How do you do perform an encore in sport where no two days are alike?
An encore isn’t about consistency.
It’s about replicating a magical feeling to the t.
In the summer of 1998, Sachin Tendulkar played the near perfect encore.
He scored 143 to help India qualify for the final.
In the final, he scored 134. Even the scores were identical.
This was 1998. There was Sachin Tendulkar who walked on water, and the rest who struggled who struggled to find their feet.
In 1998, in another corner of the world, another God disguised as a basketball player led a team to a famous second three peat. Michael Jordan was the fulcrum around which the Chicago Bulls revolved. After that famous Bulls dynasty was eviscerated after the 1998 NBA finals, the Chicago Bulls haven’t won a single title. 6 titles in 8 years. 0 titles in 22.
Geniuses have too much of a burden to bear. They need to rise to their own unrelenting standards and carry their teams along with them. Many geniuses are mired in mediocrity, waging lonely battles that never end. Think Brian Lara and the West Indies.
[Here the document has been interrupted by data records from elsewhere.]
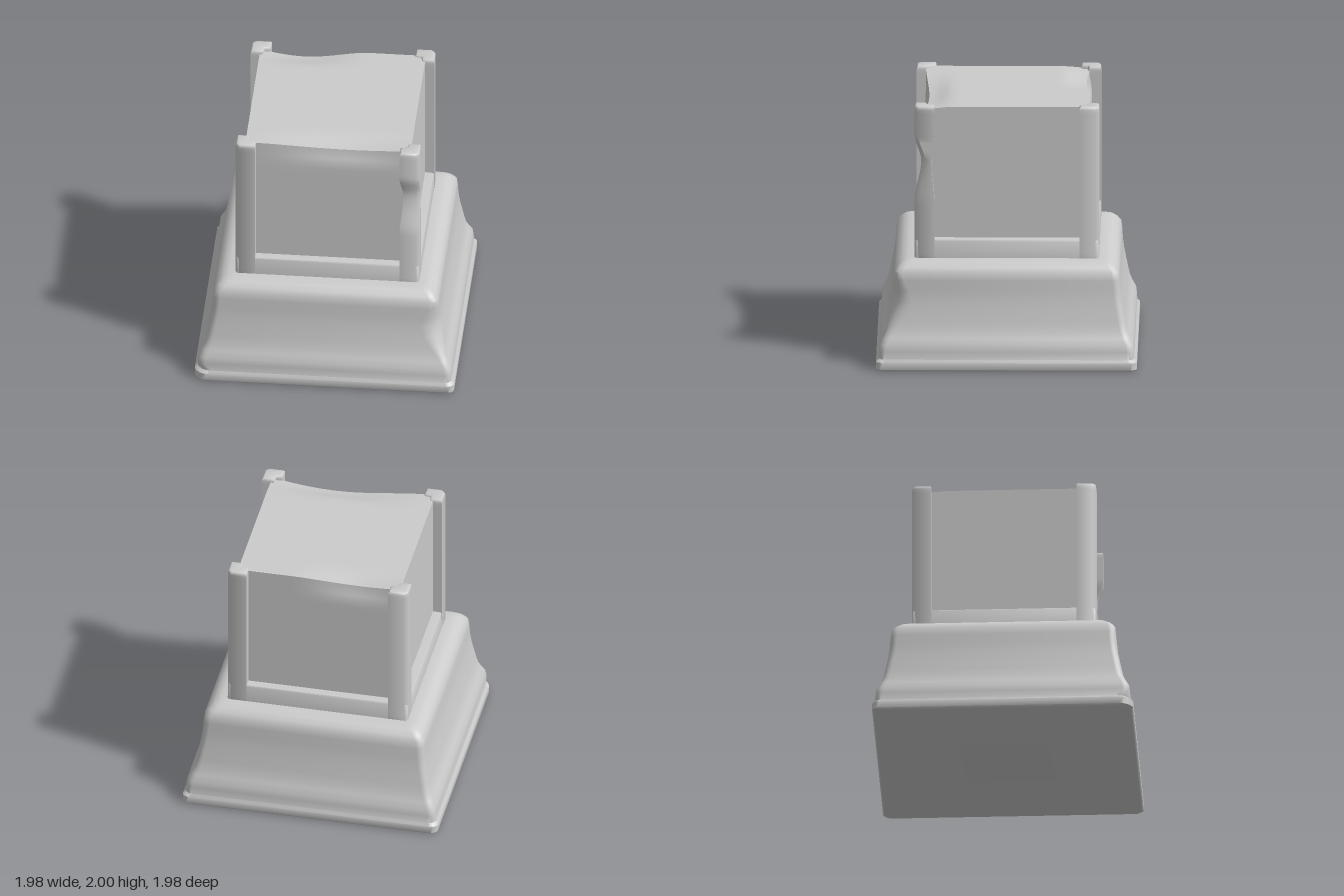
import * as THREE from 'three';
import { toCreasedNormals } from 'three/addons/utils/BufferGeometryUtils.js';

const stone = new THREE.MeshStandardMaterial({ color: 0xcccccc });

// smooth bump, 1 at the centre and 0 beyond the reach
const bump = (v, centre, reach) => {
  const t = Math.min(1, Math.abs(v - centre) / reach);
  return (1 - t * t) ** 2;
};

// stacks rounded squares of [half width, height]; radius(y, corner) sets the corner rounding
function squareLoft(levels, radius, steps = 5) {
  const pos = [], index = [], n = 4 * (steps + 1);
  for (const [h, y] of levels) {
    for (let c = 0; c < 4; c++) {
      const r = Math.min(h * 0.9, radius(y, c));
      const mid = (c + 0.5) * Math.PI / 2;
      const cx = Math.sign(Math.cos(mid)) * (h - r), cz = Math.sign(Math.sin(mid)) * (h - r);
      for (let s = 0; s <= steps; s++) {
        const a = (c + s / steps) * Math.PI / 2;
        pos.push(cx + r * Math.cos(a), y, cz + r * Math.sin(a));
      }
    }
  }
  for (let i = 0; i < levels.length - 1; i++) {
    for (let j = 0; j < n; j++) {
      const a = i * n + j, c = i * n + (j + 1) % n;
      index.push(a, a + n, c, c, a + n, c + n);
    }
  }
  const g = new THREE.BufferGeometry();
  g.setAttribute('position', new THREE.Float32BufferAttribute(pos, 3));
  g.setIndex(index);
  return g;
}

// moves every vertex by a rule
function reshape(g, rule) {
  const p = g.attributes.position, v = new THREE.Vector3();
  for (let i = 0; i < p.count; i++) {
    rule(v.fromBufferAttribute(p, i));
    p.setXYZ(i, v.x, v.y, v.z);
  }
  return g;
}

function part(name, geometry, crease = 0.8) {
  const mesh = new THREE.Mesh(toCreasedNormals(geometry, crease), stone);
  mesh.name = name;
  return mesh;
}

export function createModel() {
  const model = new THREE.Group();
  model.name = 'pedestal';

  // flared base, with one chipped edge and one blunt foot corner
  const baseProfile = [
    [0.001, 0], [0.975, 0], [0.99, 0.015], [0.99, 0.07], [0.97, 0.09], [0.967, 0.15], [0.96, 0.2],
    [0.935, 0.25], [0.915, 0.3], [0.9, 0.37], [0.887, 0.44], [0.872, 0.52], [0.862, 0.6],
    [0.857, 0.68], [0.85, 0.74], [0.825, 0.775], [0.79, 0.805], [0.75, 0.817], [0.69, 0.82], [0.001, 0.82],
  ];
  model.add(part('base', squareLoft(baseProfile, (y, c) => {
    if (c === 0) return 0.05 + 0.1 * bump(y, 0.5, 0.26);
    return c === 1 && y < 0.1 ? 0.1 : 0.055;
  })));

  // lower frame of the shaft, its top forming the ledge under the panels
  model.add(part('frameRail', squareLoft(
    [[0.7, 0.8], [0.697, 0.95], [0.69, 0.96], [0.6, 0.965], [0.001, 0.965]], () => 0.025)));

  // recessed block with worn front and back top edges
  const block = new THREE.BoxGeometry(1.26, 1.06, 1.26, 24, 20, 24);
  block.translate(0, 1.455, 0);
  reshape(block, (v) => {
    const top = THREE.MathUtils.smoothstep(v.y, 1.8, 1.985);
    const front = THREE.MathUtils.smoothstep(v.z, 0.4, 0.63) * bump(v.x, 0.15, 0.75);
    const back = THREE.MathUtils.smoothstep(-v.z, 0.4, 0.63) * bump(v.x, -0.3, 0.5);
    v.y -= top * (0.045 * front + 0.04 * back);
    v.z += top * (0.035 * back - 0.035 * front);
  });
  model.add(part('block', block));

  // L-shaped corner posts, the front left one dented
  const b = 0.015;
  const outline = new THREE.Shape([
    [0.55 + b, 0.62], [0.61, 0.61], [0.62, 0.55 + b], [0.7 - b, 0.55 + b],
    [0.7 - b, 0.665], [0.665, 0.7 - b], [0.55 + b, 0.7 - b],
  ].map(([x, y]) => new THREE.Vector2(x, y)));
  for (let i = 0; i < 4; i++) {
    const post = new THREE.ExtrudeGeometry(outline, {
      depth: 1.155, steps: 36, bevelThickness: 0.025, bevelSize: b, bevelSegments: 3,
    });
    post.rotateX(-Math.PI / 2).rotateY(-Math.PI / 2).translate(0, 0.82, 0);
    if (i === 0) {
      reshape(post, (v) => {
        const dent = bump(v.y, 1.57, v.y > 1.57 ? 0.2 : 0.32);
        if (v.z > 0.64) v.z -= 0.05 * dent;
        if (v.x < 0.6) v.x += 0.025 * dent;
        if (v.z < 0.6) v.z += 0.02 * dent;
      });
    }
    post.rotateY(i * Math.PI / 2);
    model.add(part('cornerPost' + (i + 1), post));
  }
  return model;
}
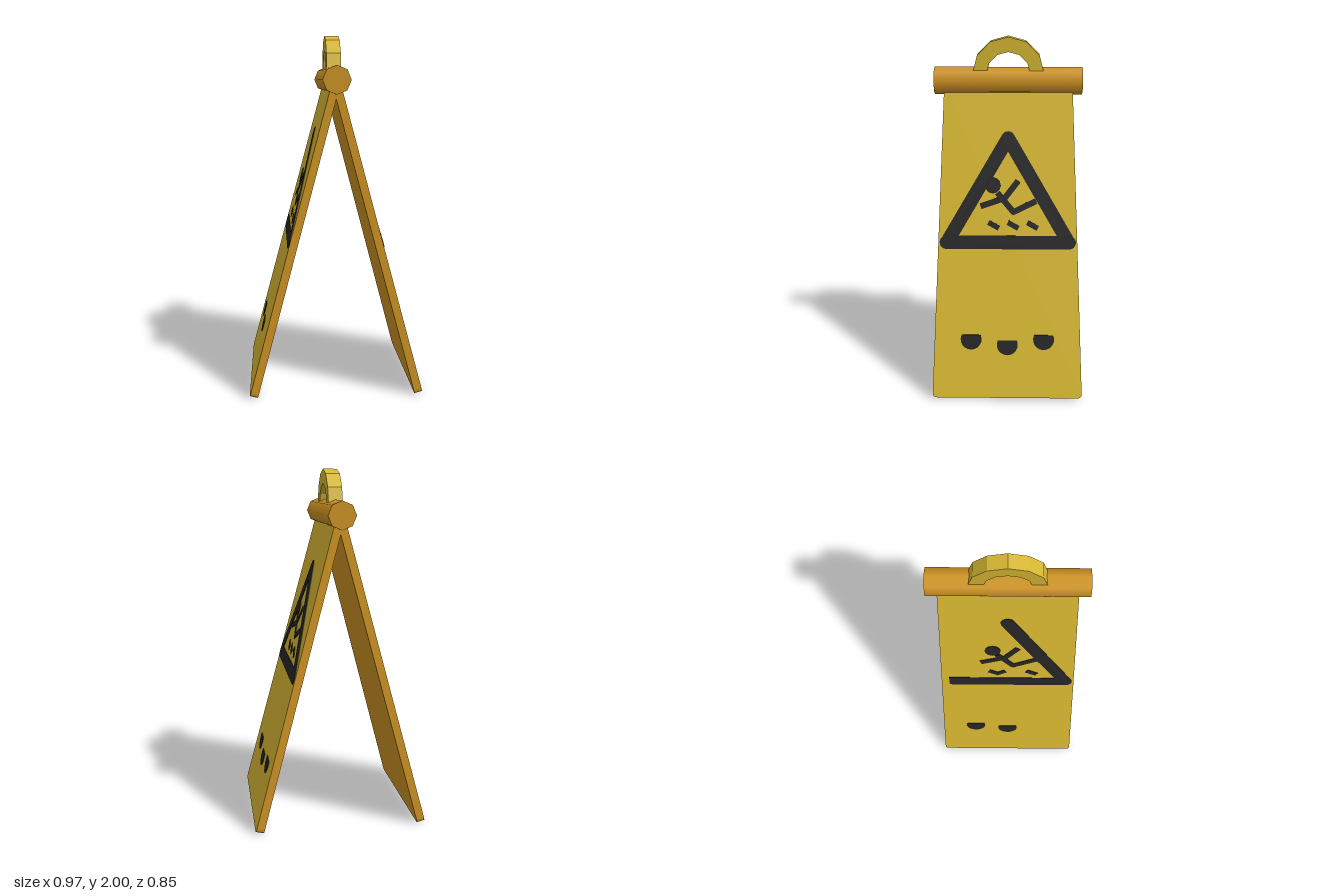
import * as THREE from 'three';

const yellow = new THREE.MeshStandardMaterial({ color: 0xd8b832 });
yellow.name = 'yellow';
yellow.flatShading = true;
const orange = new THREE.MeshStandardMaterial({ color: 0xcf9422 });
orange.name = 'orange';
const black = new THREE.MeshStandardMaterial({ color: 0x252525 });
black.name = 'black';

const TILT = Math.PI / 12;
const PIVOT = 1.74;
const THICK = 0.045;
const LENGTH = 1.795;

// Height above the ground -> distance along the outer face of a tilted panel
const up = (y) => (y - PIVOT - 0.006) / Math.cos(TILT);

function add(parent, name, geometry, material) {
  const mesh = new THREE.Mesh(geometry, material);
  mesh.name = name;
  parent.add(mesh);
  return mesh;
}

function plate(parent, name, shape) {
  const geo = new THREE.ExtrudeGeometry(shape, { depth: 0.004, bevelEnabled: false, curveSegments: 6 });
  return add(parent, name, geo.translate(0, 0, THICK / 2), black);
}

// Straight stroke between two points (sideways, height), with square or round ends
function stroke(parent, name, [x1, y1], [x2, y2], width, round = false) {
  const a = new THREE.Vector2(x1, up(y1));
  const b = new THREE.Vector2(x2, up(y2));
  const angle = Math.atan2(b.y - a.y, b.x - a.x);
  const r = width / 2;
  const n = new THREE.Vector2(-Math.sin(angle), Math.cos(angle)).multiplyScalar(r);
  const shape = new THREE.Shape();
  shape.moveTo(a.x - n.x, a.y - n.y);
  shape.lineTo(b.x - n.x, b.y - n.y);
  if (round) shape.absarc(b.x, b.y, r, angle - Math.PI / 2, angle + Math.PI / 2, false);
  else shape.lineTo(b.x + n.x, b.y + n.y);
  shape.lineTo(a.x + n.x, a.y + n.y);
  if (round) shape.absarc(a.x, a.y, r, angle + Math.PI / 2, angle + Math.PI * 1.5, false);
  plate(parent, name, shape);
}

function drop(parent, x, bottom) {
  const cy = up(bottom + 0.06);
  const shape = new THREE.Shape();
  shape.moveTo(x, up(bottom + 0.183));
  shape.absarc(x, cy, 0.06, Math.PI * 0.86, Math.PI * 2.14, false);
  plate(parent, 'waterDrop', shape);
}

function panelShape() {
  const top = 0.36, bottom = 0.427, r = 0.025;
  const s = new THREE.Shape();
  s.moveTo(-top, 0);
  s.lineTo(-bottom, -LENGTH + r);
  s.quadraticCurveTo(-bottom, -LENGTH, -bottom + r, -LENGTH);
  s.lineTo(bottom - r, -LENGTH);
  s.quadraticCurveTo(bottom, -LENGTH, bottom, -LENGTH + r);
  s.lineTo(top, 0);
  return s;
}

// Slipping figure: head, arms, body and leg
function figure(parent) {
  const head = new THREE.Shape();
  head.absellipse(-0.085, up(1.19), 0.045, 0.047, 0, Math.PI * 2);
  plate(parent, 'figureHead', head);
  const limbs = [
    ['figureArm', [-0.155, 1.075], [-0.02, 1.12]],
    ['figureBody', [-0.06, 1.15], [0.035, 1.04]],
    ['figureRaisedLeg', [0.058, 1.215], [-0.03, 1.105]],
    ['figureLeg', [0.022, 1.04], [0.16, 1.105]],
  ];
  for (const [name, a, b] of limbs) stroke(parent, name, a, b, 0.034);
}

// One leaning board; the worn one has lost some of its markings
function board(name, side, worn) {
  const g = new THREE.Group();
  g.name = name;
  g.position.y = PIVOT;
  g.rotation.set(-TILT, side * Math.PI / 2, 0, 'YXZ');

  const core = new THREE.ExtrudeGeometry(panelShape(), { depth: THICK, bevelEnabled: false, curveSegments: 4 });
  add(g, 'panel', core.translate(0, 0, -THICK / 2), orange);
  const face = new THREE.ShapeGeometry(panelShape(), 4);
  add(g, 'panelFace', face.translate(0, 0, THICK / 2 + 0.001), yellow);

  // Warning triangle
  stroke(g, 'triangleBase', [-0.348, 0.877], [0.348, 0.877], 0.077, !worn);
  stroke(g, 'triangleSide', [0.345, 0.877], [0, 1.447], 0.077, true);
  if (!worn) stroke(g, 'triangleSide', [-0.345, 0.877], [0, 1.447], 0.077, true);

  figure(g);

  // Puddle marks under the figure
  for (const x of [-0.11, 0, 0.11]) {
    if (worn && x === 0) stroke(g, 'puddleMark', [-0.06, 0.957], [-0.015, 0.985], 0.028);
    else stroke(g, 'puddleMark', [x, 0.987], [x + 0.06, 0.955], 0.03);
  }

  // Water drops
  drop(g, -0.207, 0.28);
  drop(g, 0, 0.25);
  if (!worn) drop(g, 0.207, 0.28);
  return g;
}

export function createModel() {
  const model = new THREE.Group();
  model.name = 'floorSign';
  model.add(board('leftBoard', 1, false), board('rightBoard', -1, true));

  // Hinge bar along the top
  const hinge = add(model, 'hingeBar', new THREE.CylinderGeometry(0.077, 0.077, 0.83, 8), orange);
  hinge.rotation.x = Math.PI / 2;
  hinge.position.y = 1.755;

  // Faceted half-ring handle
  const ring = new THREE.Shape();
  for (let i = 0; i <= 6; i++) {
    const a = (i * Math.PI) / 6;
    ring[i ? 'lineTo' : 'moveTo'](0.2 * Math.cos(a), 0.2 * Math.sin(a));
  }
  for (let i = 6; i >= 0; i--) {
    const a = (i * Math.PI) / 6;
    ring.lineTo(0.122 * Math.cos(a), 0.118 * Math.sin(a));
  }
  const handleGeo = new THREE.ExtrudeGeometry(ring, { depth: 0.08, bevelEnabled: false });
  const handle = add(model, 'handle', handleGeo.translate(0, 0, -0.04), yellow);
  handle.rotation.y = Math.PI / 2;
  handle.position.y = 1.8;
  return model;
}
But it’s tough, even for a genius, to do an encore on two different days.
Sachin Tendulkar coming down the pitch and hitting Shane Warne for six. Warne swatting off a fly and trying to come to his senses at the same time.
Everyone feels what Shane Warne is feeling – “did I just see that?”
You can’t see Tony Greig but you can imagine him standing up from his seat and trying to follow the ball. Did he fall off his seat like you?
“They’re dancing in aisles.”
Damn, we were all dancing in our living rooms.
Out of nowhere, an actual desert storm stopped play and India’s target was revised. But Tendulkar was going for the jugular. Seeking to merely qualify is for mere mortals.
In the first match of the Desert Storm limited series edition , a familiar tale played self out. Tendulkar perished and along with him, so did the chances of an improbable victory.
But there’s an encore. The finals against the same opposition.
April 24, 1998. Sachin Tendulkar turned 25 and he’s already a bonafide legend. And he’s about to play another innings that will forever define his career.
Australia set India a steep target of 273. Think of it in terms of money. If someone owned a house that was valued at 10 lakhs in 1998, how much will it be worth today? Now think of it in terms of runs. What is a score of 272 in 1998 worth today? 400?
At the start of the chase, Tendulkar almost played on. If that had happened, a lot of electricity would have been saved that night.
Michael Kasprowitz, Damien Fleming, Shane Warne, Steve Waugh, all deer in the headlights, being taken to the cleaners.
There was one part where the similarities ended. India won the final. Sachin took the team closer to victory, leaving the finishing to Ajay Jadeja and Hrishikesh Kanitkar.
If you look at those two knocks, so much is the same.
The raucous crowd.
The garrish yellow worn by Australia.
Tony Greig’s commentary that still rings in our ears after all these years.
In a Carnatic music concert, there is a part where only the percussionists play and take centre stage. It’s called TANI AVARTANAM. Tani loosely translates to rhythm and Avartanam means repetition. The kanjira, mridangam and ghatam, all come together in near perfect unison. Sadly, in many concerts, the audience get up when this begins. As the Tani Avartanam comes to a close, the main performer jumps back into the fray and the concert nears its end.
Over those two nights Sharjah, in Carnatic music terms, Sachin Tendulkar played his version of a Tani Avartanam.
Rhythm + repetition.
And unlike in a Carnatic Music concert, no one dared leave their seats.